Boris Eremeevich Vladimirski: "Roses for Stalin". Oil on canvas, 100.5 x 141 cm.
The term, Socialist Realism, probably first occured in print in an article in the Literary Gazette in May 1932. It stated: "The masses demand of an artist honesty, truthfulness, and a revolutionary, socialist realism in the representation of the proletarian revolution." In 1933, Maksim Gorki published an important article, "On Socialist Realsim", talking of "a new direction essential to us - socialist realism, which can be created only from the data of socialist experience."Matthew Cullerne Bown: Art under Stalin. Holmes and Meier Publishers, New York, 1991.

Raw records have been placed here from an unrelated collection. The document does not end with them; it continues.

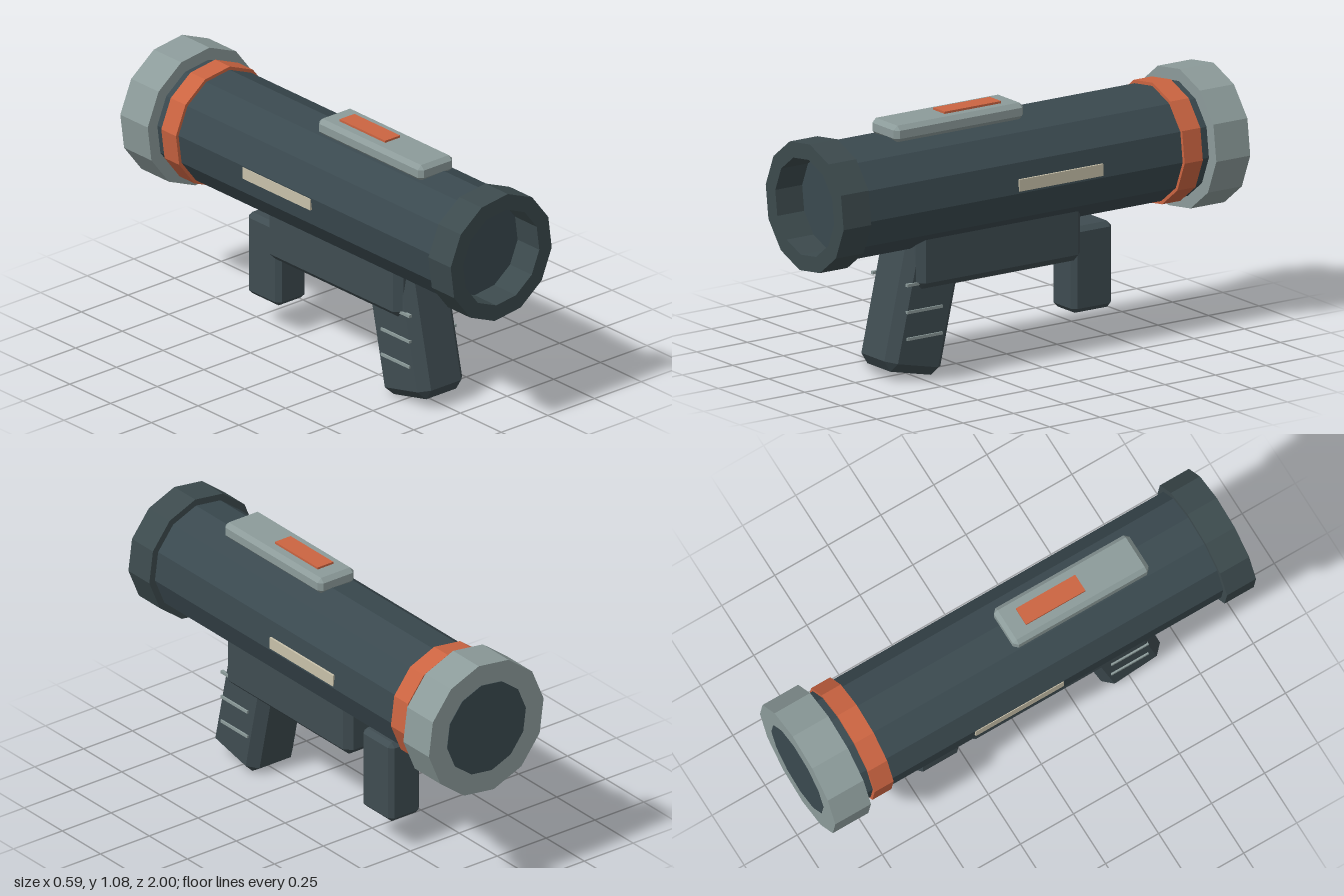
import * as THREE from 'three';
import { ConvexGeometry } from 'three/addons/geometries/ConvexGeometry.js';

const SIDES = 12, TWIST = 0.13, AXIS_Y = 0.776;

const paint = (name, color) => {
  const m = new THREE.MeshStandardMaterial({ color });
  m.name = name;
  return m;
};

// Corner points of the twelve-sided section
function ring(radius) {
  return Array.from({ length: SIDES }, (_, i) => {
    const a = (i / SIDES) * Math.PI * 2 - TWIST;
    return new THREE.Vector2(Math.cos(a) * radius, Math.sin(a) * radius);
  });
}

// Twelve-sided prism along z, optionally hollow
function prism(radius, z0, z1, inner = 0) {
  const shape = new THREE.Shape(ring(radius));
  if (inner) shape.holes.push(new THREE.Path(ring(inner).reverse()));
  const g = new THREE.ExtrudeGeometry(shape, { depth: z1 - z0, bevelEnabled: false });
  return g.translate(0, AXIS_Y, z0);
}

// Box with flat chamfers on every edge
function chamferBox(w, h, d, c) {
  const pts = [];
  const half = [w / 2, h / 2, d / 2];
  for (const sx of [-1, 1]) for (const sy of [-1, 1]) for (const sz of [-1, 1])
    for (let full = 0; full < 3; full++) {
      const p = half.map((v, i) => (i === full ? v : v - c));
      pts.push(new THREE.Vector3(sx * p[0], sy * p[1], sz * p[2]));
    }
  return new ConvexGeometry(pts);
}

export function createModel() {
  const body = paint('dark slate', 0x3a494f);
  const dark = paint('dark grey green', 0x3c4a4d);
  const gripColor = paint('grip slate', 0x3f4c51);
  const grey = paint('light grey', 0x8c9b9a);
  const orange = paint('orange', 0xcb6441);
  const cream = paint('cream', 0xc8c1aa);

  const model = new THREE.Group();
  model.name = 'launcher';
  const add = (name, geometry, material, x = 0, y = 0, z = 0) => {
    const mesh = new THREE.Mesh(geometry, material);
    mesh.name = name;
    mesh.position.set(x, y, z);
    model.add(mesh);
    return mesh;
  };

  // Barrel and its collars
  add('barrel', prism(0.244, -0.85, 0.867), body);
  add('muzzleRing', prism(0.273, 0.863, 1, 0.206), dark);
  add('orangeBand', prism(0.258, -0.79, -0.7), orange);
  add('rearRing', prism(0.296, -0.998, -0.83), grey);
  add('rearPlug', prism(0.203, -1, -0.995), body);

  // Top rail with its marker plate
  add('topRail', chamferBox(0.184, 0.07, 0.64, 0.018), grey, 0, 1.034, 0.292);
  add('railMarker', new THREE.BoxGeometry(0.08, 0.009, 0.28), orange, 0, 1.0735, 0.195);

  // Housing under the barrel, with the two grips
  add('housing', chamferBox(0.296, 0.25, 0.815, 0.03), gripColor, 0, 0.505, 0.128);
  const grip = add('rearGrip', chamferBox(0.24, 0.6, 0.284, 0.04), gripColor, 0, 0.317, 0.467);
  grip.rotation.x = -0.22;
  add('frontGrip', chamferBox(0.16, 0.36, 0.2, 0.02), gripColor, 0, 0.32, -0.375);

  // Side stripes and grip ridges, mirrored
  for (const [side, s] of [['left', 1], ['right', -1]]) {
    add(side + 'Stripe', new THREE.BoxGeometry(0.009, 0.05, 0.415), cream, s * 0.24, 0.778, -0.098);
    for (const y of [0.183, 0.295, 0.408])
      add(side + 'GripRidge', new THREE.BoxGeometry(0.014, 0.012, 0.175), grey, s * 0.12, y, 0.494);
  }
  return model;
}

The Socialist Realism, an ideology enforced by the Soviet state as the official standard for art, literature etc., was defined in 1934 at the First All-Union Congress of Soviet writers. It was based on the principle that the arts should glorify political and social ideals of communism. Every artist had to join the "Union of Soviet Artists", which was controlled by the state. The paintings had to be idealisations of political leaders and communist ideas.